In these weeks of self-isolation, some of you may have already exhausted your Netflix account, been desperate enough to pull out the slide projector, and are now alone with your thoughts that are meandering through the mysteries of life such as “How different is life for a freelance composer during the COVID-19 pandemic?” Truthfully – not very. Yes, some concerts have very sadly, but understandably, been postponed, but otherwise my day-to-day life is still very in keeping with
regular freelance life.
My days are filled with writing music, inputting scores, practicing guitar, and attempting to calm the underlying terror of where my next commission or grant is going to come from. The truth of the matter is that I have been in a constant state of worry this month – and not because of COVID-19. In the arts’ world we apply for grants with the hope that we will get them but with the knowledge that we most likely will not. I still block out time in my schedule for my hopeful projects so that I can work on them if the funding goes through. Unfortunately for me, the funding for a big project that was to finish up this May did not come through. We were close! But the reality is that there are so many amazing artists in Canada and there is not enough funding to go around to everyone. So yea, I’m looking for some paid composition work. And yes, I am scared. Terrified
The nice thing about the timeline of COVID-19 occurring at the same time of my existential crisis is all the hope and positivity I’ve been seeing people spread. We are all uncertain right now but we keep spurring each other on! I’ve seen lots of artists challenge one another to pick up the mantel and come up with creative solutions to find income and spread art. How wonderful is that! The great thing about is hope is that is spreads fast – like COVID-19! (too soon?) So hope returned to me and I have clawed out of despair. It also helps that I have amazing supports and friends. My fellow composer Kirsten Ewart give me some suggestions on finding commissions (thanks Kirsten!)
As a composer I am never short on project ideas. So I am reaching out to fellow artists and making some headway on applying for grants for some collaborative work. I’m also finding new bravery within myself! I’ve recently reached out to a group of people about a potential commission – never would I have thought that I was brave enough to do something like that! But it turns out that I am. It also turns out that I am brave enough to cut my own hair (not COVID related; this is entirely an “I’m a freelance composer and can’t afford a haircut” sort of response).

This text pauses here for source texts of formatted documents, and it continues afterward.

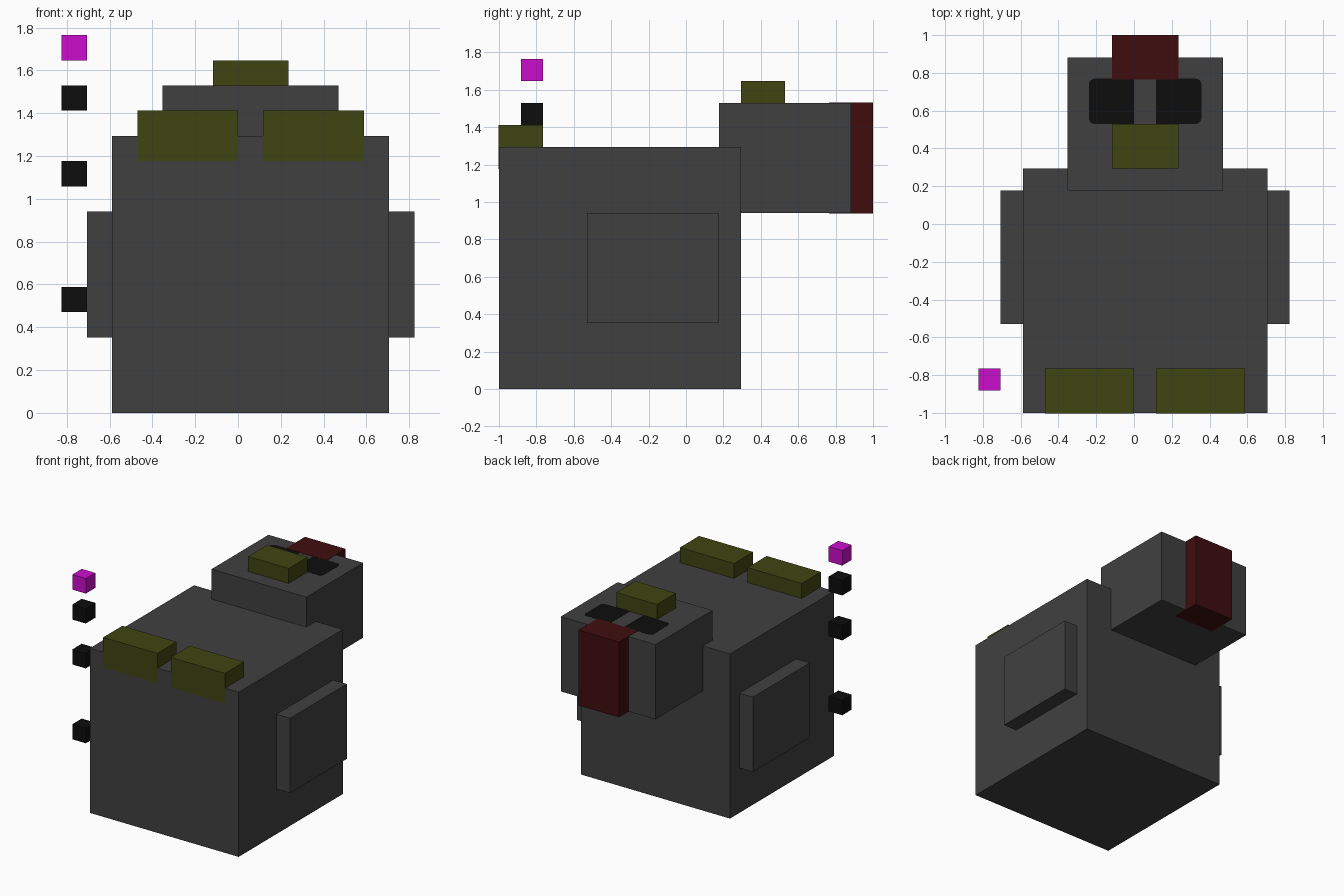
import bpy
import bmesh

if "Cube" in bpy.data.objects:
    bpy.data.objects.remove(bpy.data.objects["Cube"], do_unlink=True)

U = 2 / 17       # block grid size
CX = U / 2       # symmetry plane of the body
PROUD = 0.002    # lifts flush faces clear of the block they are set into


def material(name, rgb):
    m = bpy.data.materials.new(name)
    m.use_nodes = True
    m.diffuse_color = (*rgb, 1)
    bsdf = m.node_tree.nodes["Principled BSDF"]
    bsdf.inputs["Base Color"].default_value = (*rgb, 1)
    bsdf.inputs["Roughness"].default_value = 0.8
    return m


grey = material("dark_grey", (0.051, 0.051, 0.051))
olive = material("olive", (0.051, 0.060, 0.006))
red = material("dark_red", (0.051, 0.004, 0.005))
black = material("black", (0.004, 0.004, 0.004))
magenta = material("magenta", (0.60, 0.004, 0.60))


def box(name, lo, hi, mat, round_side=0):
    """Box between two corners; round_side (-1/+1) rounds its upright edges on that x side."""
    bm = bmesh.new()
    bmesh.ops.create_cube(bm, size=1)
    for v in bm.verts:
        v.co = [a + (c + 0.5) * (b - a) for a, b, c in zip(lo, hi, v.co)]
    if round_side:
        mid = (lo[0] + hi[0]) / 2
        edges = [e for e in bm.edges
                 if abs(e.verts[0].co.z - e.verts[1].co.z) > 1e-4
                 and (e.verts[0].co.x - mid) * round_side > 0]
        bmesh.ops.bevel(bm, geom=edges, offset=0.03, segments=4, profile=0.5, affect='EDGES')
    bmesh.ops.recalc_face_normals(bm, faces=bm.faces)
    mesh = bpy.data.meshes.new(name)
    bm.to_mesh(mesh)
    bm.free()
    mesh.materials.append(mat)
    obj = bpy.data.objects.new(name, mesh)
    bpy.context.collection.objects.link(obj)
    return obj


def pair(name, x0, x1, y, z, mat, rounded=False):
    """Two boxes mirrored about the body's symmetry plane, x measured from it."""
    for side, s in (("left", 1), ("right", -1)):
        a, b = sorted((CX + s * x0, CX + s * x1))
        box(f"{name}_{side}", (a, y[0], z[0]), (b, y[1], z[1]), mat, s if rounded else 0)


# Body and head
box("body", (CX - 5.5 * U, -1, 0), (CX + 5.5 * U, 2.5 * U, 11 * U), grey)
box("head", (CX - 3.5 * U, 1.5 * U, 8 * U), (CX + 3.5 * U, 7.5 * U, 13 * U), grey)

# Side panels
pair("side_panel", 5.4 * U, 6.5 * U, (-4.5 * U, 1.5 * U), (3 * U, 8 * U), grey)

# Olive blocks on the body's front edge and on top of the head
pair("top_block", 0.5 * U, 4.5 * U, (-1 - PROUD, -6.5 * U), (10 * U, 12 * U), olive)
box("head_block", (CX - 1.5 * U, 2.5 * U, 12.9 * U), (CX + 1.5 * U, 4.5 * U, 14 * U), olive)

# Red block set into the back of the head
box("red_block", (CX - 1.5 * U, 6.5 * U, 8 * U - PROUD),
    (CX + 1.5 * U, 8.5 * U, 13 * U + PROUD), red)

# Flat eye plates with rounded outer corners
pair("eye", 0.5 * U, 2.53 * U, (4.5 * U, 6.54 * U),
     (13 * U - 0.004, 13 * U + PROUD / 2), black, True)

# Floating cubes beside the body
for name, level, mat in (("floating_cube_low", 4, black), ("floating_cube_middle", 9, black),
                         ("floating_cube_high", 12, black), ("floating_cube_top", 14, magenta)):
    box(name, (-7 * U, -7.5 * U, level * U), (-6 * U, -6.5 * U, (level + 1) * U), mat)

Yesterday I was rereading Mark Manson’s “The Subtle Art of Not Giving a F*ck,” and this one passage really hit home and helped me understand myself a little better.
“It’s the backwards law again: the more you try to be certain about something, the more uncertain and insecure you will feel… the more you embrace being uncertain and not knowing, the more comfortable you will feel in knowing what you don’t know.” (Manson, Mark. The Subtle Art of Not Giving a F*ck. FirstHarper One, 2016. 128-9)
As a perfectionist, I find that I have to know how things are going to work out. I have to know when groceries are being bought. I have to know how the note will be played. I have to know where my next paycheque is coming from. You get it. Sometimes I can’t rest until I feel certain – which is, actually, impossible.
A few weeks ago I ran into a former professor, Dean McNeill, at the symphony. He was so encouraging about my entry into freelancedom, and he offered some sage wisdom. Most jobs have a linear income – you do ‘x’ job and will get ‘x’ amount of money on these pre-prescribed days. The artists’ life is not that and we need learn to be alright with that.
Now that I am embracing my situation, I am so much calmer. I now feel free to continue pushing on. I’m feeling braver; I’m feeling hopeful. This will work out – I will make it as a composer. The final quote I loved from Manson’s book was this:
“Uncertainty is the root of all progress and growth.” (Ibid)
Yes. Yes it is.
Leave a Reply.
About the Blog
What's life like as a full-time freelance composer? I'm not quite sure - but I know over the next year I'm going to find out!